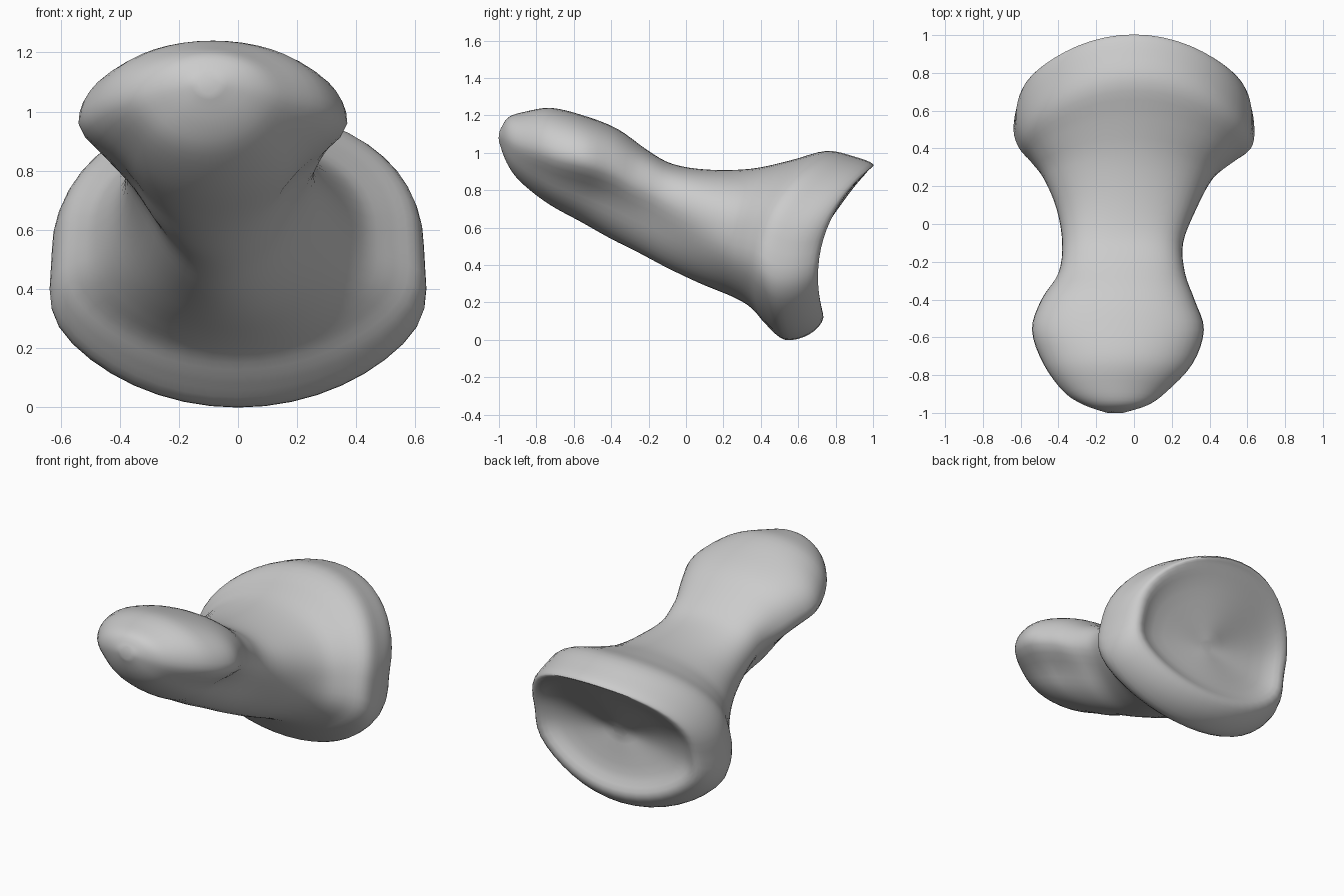
import bpy, bmesh, math

cube = bpy.data.objects.get("Cube")
if cube:
    bpy.data.objects.remove(cube, do_unlink=True)

SIDES, STEPS = 48, 4

# Section outlines: top y, top z, bottom y, bottom z, lowest x, highest x
HEAD = [
    (-.99, 1.13, -1, 1.06, -.14, -.06),
    (-.95, 1.19, -.96, .95, -.26, .07),
    (-.86, 1.22, -.89, .85, -.37, .17),
    (-.72, 1.24, -.74, .73, -.48, .31),
    (-.55, 1.2, -.56, .63, -.54, .37),
    (-.37, 1.13, -.4, .54, -.49, .32),
]
SHAFT = [
    (-.2, 1.01, -.26, .47, -.4, .27),
    (-.07, .94, -.1, .385, -.38, .26),
    (.12, .91, .08, .3, -.41, .33),
    (.35, .915, .25, .23, -.48, .42),
    (.56, .96, .35, .17, -.54, .52),
]
FLARE = [
    (.75, 1.01, .43, .08, -.6, .61),
    (.9, .98, .53, 0, -.63, .63),
    (1, .94, .66, .03, -.61, .61),
]
DISH = [
    (.97, .9, .735, .12, -.55, .55),
    (.87, .78, .69, .24, -.41, .41),
    (.7, .54, .67, .46, -.05, .05),
]
SECTIONS = HEAD + SHAFT + FLARE + DISH


def spline(a, b, c, d, t):
    """Smooth value between b and c."""
    return b + t / 2 * (c - a + t * (2*a - 5*b + 4*c - d + t * (3*(b - c) + d - a)))


def bend(top, middle, bottom, v):
    """Curve through bottom, middle and top as v runs from -1 to 1."""
    return middle + v * (top - bottom) / 2 + v * v * ((top + bottom) / 2 - middle)


def ring(section):
    """Bent oval, pinched below the head and full below the base."""
    top_y, top_z, low_y, low_z, x_min, x_max = section
    rise = .54 + max(0, .16 - abs(low_y + .2) / 3)
    mid_z = low_z + (top_z - low_z) * rise
    taper = max(-.12, .3 - abs(low_y + .5) / 2)
    points = []
    for i in range(SIDES):
        angle = math.tau * i / SIDES
        v = math.sin(angle)
        under = min(1, max(0, -v / .6))
        half = (x_max - x_min) / 2 * (1 - taper * under * under * (3 - 2 * under))
        points.append(((x_min + x_max) / 2 + half * math.cos(angle),
                       bend(top_y, low_y, low_y, v), bend(top_z, mid_z, low_z, v)))
    return points


# Blend the sections into a dense sequence
last = len(SECTIONS) - 1
dense = []
for i in range(last):
    four = [SECTIONS[min(max(i + k, 0), last)] for k in range(-1, 3)]
    for s in range(STEPS):
        dense.append([spline(*values, s / STEPS) for values in zip(*four)])
dense.append(SECTIONS[last])

# Skin the rounded head, waisted shaft and flared, dished base
bm = bmesh.new()
rings = [[bm.verts.new(p) for p in ring(section)] for section in dense]
for a, b in zip(rings, rings[1:]):
    for i in range(SIDES):
        j = (i + 1) % SIDES
        bm.faces.new((a[i], a[j], b[j], b[i]))
bm.faces.new(rings[0])
bm.faces.new(rings[-1])
bmesh.ops.recalc_face_normals(bm, faces=bm.faces)
mesh = bpy.data.meshes.new("bone")
bm.to_mesh(mesh)
bm.free()
bone = bpy.data.objects.new("bone", mesh)
bpy.context.collection.objects.link(bone)

# Plain grey surface
grey = bpy.data.materials.new("light grey")
grey.use_nodes = True
colour = (.6, .6, .6, 1)
grey.diffuse_color = colour
grey.node_tree.nodes["Principled BSDF"].inputs["Base Color"].default_value = colour
mesh.materials.append(grey)

bpy.context.view_layer.objects.active = bone
bone.select_set(True)
bpy.ops.object.shade_smooth_by_angle(angle=math.radians(50))
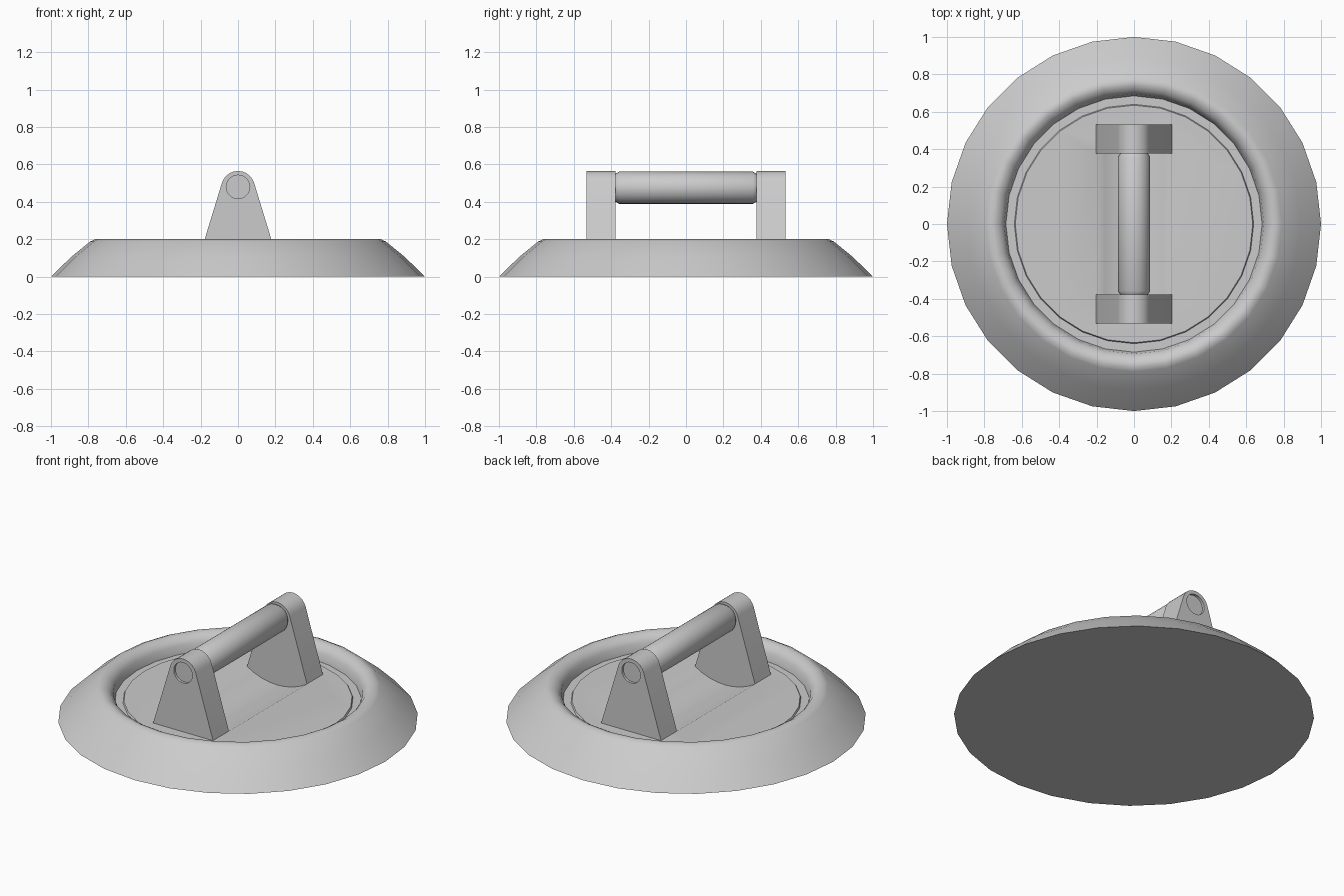
import bpy, bmesh, math

if "Cube" in bpy.data.objects:
    bpy.data.objects.remove(bpy.data.objects["Cube"])

def finish(bm, name):
    bmesh.ops.recalc_face_normals(bm, faces=bm.faces)
    me = bpy.data.meshes.new(name)
    bm.to_mesh(me)
    bm.free()
    ob = bpy.data.objects.new(name, me)
    bpy.context.collection.objects.link(ob)
    return ob

def select(ob):
    bpy.ops.object.select_all(action='DESELECT')
    ob.select_set(True)
    bpy.context.view_layer.objects.active = ob

def smooth(ob, deg=35):
    select(ob)
    bpy.ops.object.shade_smooth_by_angle(angle=math.radians(deg))

def lathe(name, profile, n, along_y=False, cz=0.0):
    """Closed solid of revolution from (radius, position) pairs."""
    bm = bmesh.new()
    rings = []
    for r, h in profile:
        ring = []
        for i in range(n):
            a = 2 * math.pi * i / n
            u, v = r * math.cos(a), r * math.sin(a)
            ring.append(bm.verts.new((u, h, v + cz) if along_y else (u, v, h)))
        rings.append(ring)
    for a, b in zip(rings, rings[1:]):
        for i in range(n):
            j = (i + 1) % n
            bm.faces.new((a[i], a[j], b[j], b[i]))
    bm.faces.new(rings[0])
    bm.faces.new(rings[-1])
    return finish(bm, name)

def prism(name, outline, y0, y1):
    """Extrude an x-z outline along y."""
    bm = bmesh.new()
    face = bm.faces.new([bm.verts.new((x, y0, z)) for x, z in outline])
    ext = bmesh.ops.extrude_face_region(bm, geom=[face])
    for v in ext['geom']:
        if isinstance(v, bmesh.types.BMVert):
            v.co.y = y1
    return finish(bm, name)

def cut(ob, cutter):
    mod = ob.modifiers.new("cut", 'BOOLEAN')
    mod.operation = 'DIFFERENCE'
    mod.solver = 'EXACT'
    mod.object = cutter
    select(ob)
    bpy.ops.object.modifier_apply(modifier=mod.name)
    bpy.data.objects.remove(cutter)

FLOOR, GRIP_Z = 0.118, 0.475

# round base with raised rim and sunken floor
base = lathe("base", [(1, 0), (0.89, 0.107), (0.79, 0.188), (0.765, 0.2),
                      (0.74, 0.197), (0.715, 0.183), (0.695, 0.158),
                      (0.685, FLOOR - 0.01), (0.64, FLOOR - 0.01), (0.635, FLOOR)], 28)

# shallow finger trough under the grip
depth, half = 0.06, 0.204
R = (half ** 2 + depth ** 2) / (2 * depth)
span = math.asin(half / R)
arc = [(R * math.sin(t), FLOOR - depth + R * (1 - math.cos(t)))
       for t in (span * (k / 4 - 1) for k in range(9))]
cut(base, prism("trough_cutter", arc + [(half, 0.3), (-half, 0.3)], -0.378, 0.378))
smooth(base)

# two tapered legs with a rounded top and a shallow pin recess
top = [(0.09 * math.cos(a), GRIP_Z + 0.09 * math.sin(a))
       for a in (math.radians(17 + 146 * k / 10) for k in range(11))]
for side, name in ((-1, "front_leg"), (1, "back_leg")):
    leg = prism(name, [(-half, FLOOR - 0.003), (half, FLOOR - 0.003)] + top,
                side * 0.378, side * 0.532)
    cut(leg, lathe("pin_cutter", [(0.063, side * 0.517), (0.063, side * 0.6)],
                   20, True, GRIP_Z + 0.005))
    smooth(leg)

# grip bar with tapered ends
smooth(lathe("grip", [(0.073, -0.38), (0.077, -0.373), (0.086, -0.358),
                      (0.086, 0.358), (0.077, 0.373), (0.073, 0.38)],
             24, True, GRIP_Z))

________

**Your task**
Return only the stretch of the material above from the line holding "rise = .54 +" through the line holding "mesh.materials.append(grey)", copied exactly.

**Solution to this exercise**
    rise = .54 + max(0, .16 - abs(low_y + .2) / 3)
    mid_z = low_z + (top_z - low_z) * rise
    taper = max(-.12, .3 - abs(low_y + .5) / 2)
    points = []
    for i in range(SIDES):
        angle = math.tau * i / SIDES
        v = math.sin(angle)
        under = min(1, max(0, -v / .6))
        half = (x_max - x_min) / 2 * (1 - taper * under * under * (3 - 2 * under))
        points.append(((x_min + x_max) / 2 + half * math.cos(angle),
                       bend(top_y, low_y, low_y, v), bend(top_z, mid_z, low_z, v)))
    return points


# Blend the sections into a dense sequence
last = len(SECTIONS) - 1
dense = []
for i in range(last):
    four = [SECTIONS[min(max(i + k, 0), last)] for k in range(-1, 3)]
    for s in range(STEPS):
        dense.append([spline(*values, s / STEPS) for values in zip(*four)])
dense.append(SECTIONS[last])

# Skin the rounded head, waisted shaft and flared, dished base
bm = bmesh.new()
rings = [[bm.verts.new(p) for p in ring(section)] for section in dense]
for a, b in zip(rings, rings[1:]):
    for i in range(SIDES):
        j = (i + 1) % SIDES
        bm.faces.new((a[i], a[j], b[j], b[i]))
bm.faces.new(rings[0])
bm.faces.new(rings[-1])
bmesh.ops.recalc_face_normals(bm, faces=bm.faces)
mesh = bpy.data.meshes.new("bone")
bm.to_mesh(mesh)
bm.free()
bone = bpy.data.objects.new("bone", mesh)
bpy.context.collection.objects.link(bone)

# Plain grey surface
grey = bpy.data.materials.new("light grey")
grey.use_nodes = True
colour = (.6, .6, .6, 1)
grey.diffuse_color = colour
grey.node_tree.nodes["Principled BSDF"].inputs["Base Color"].default_value = colour
mesh.materials.append(grey)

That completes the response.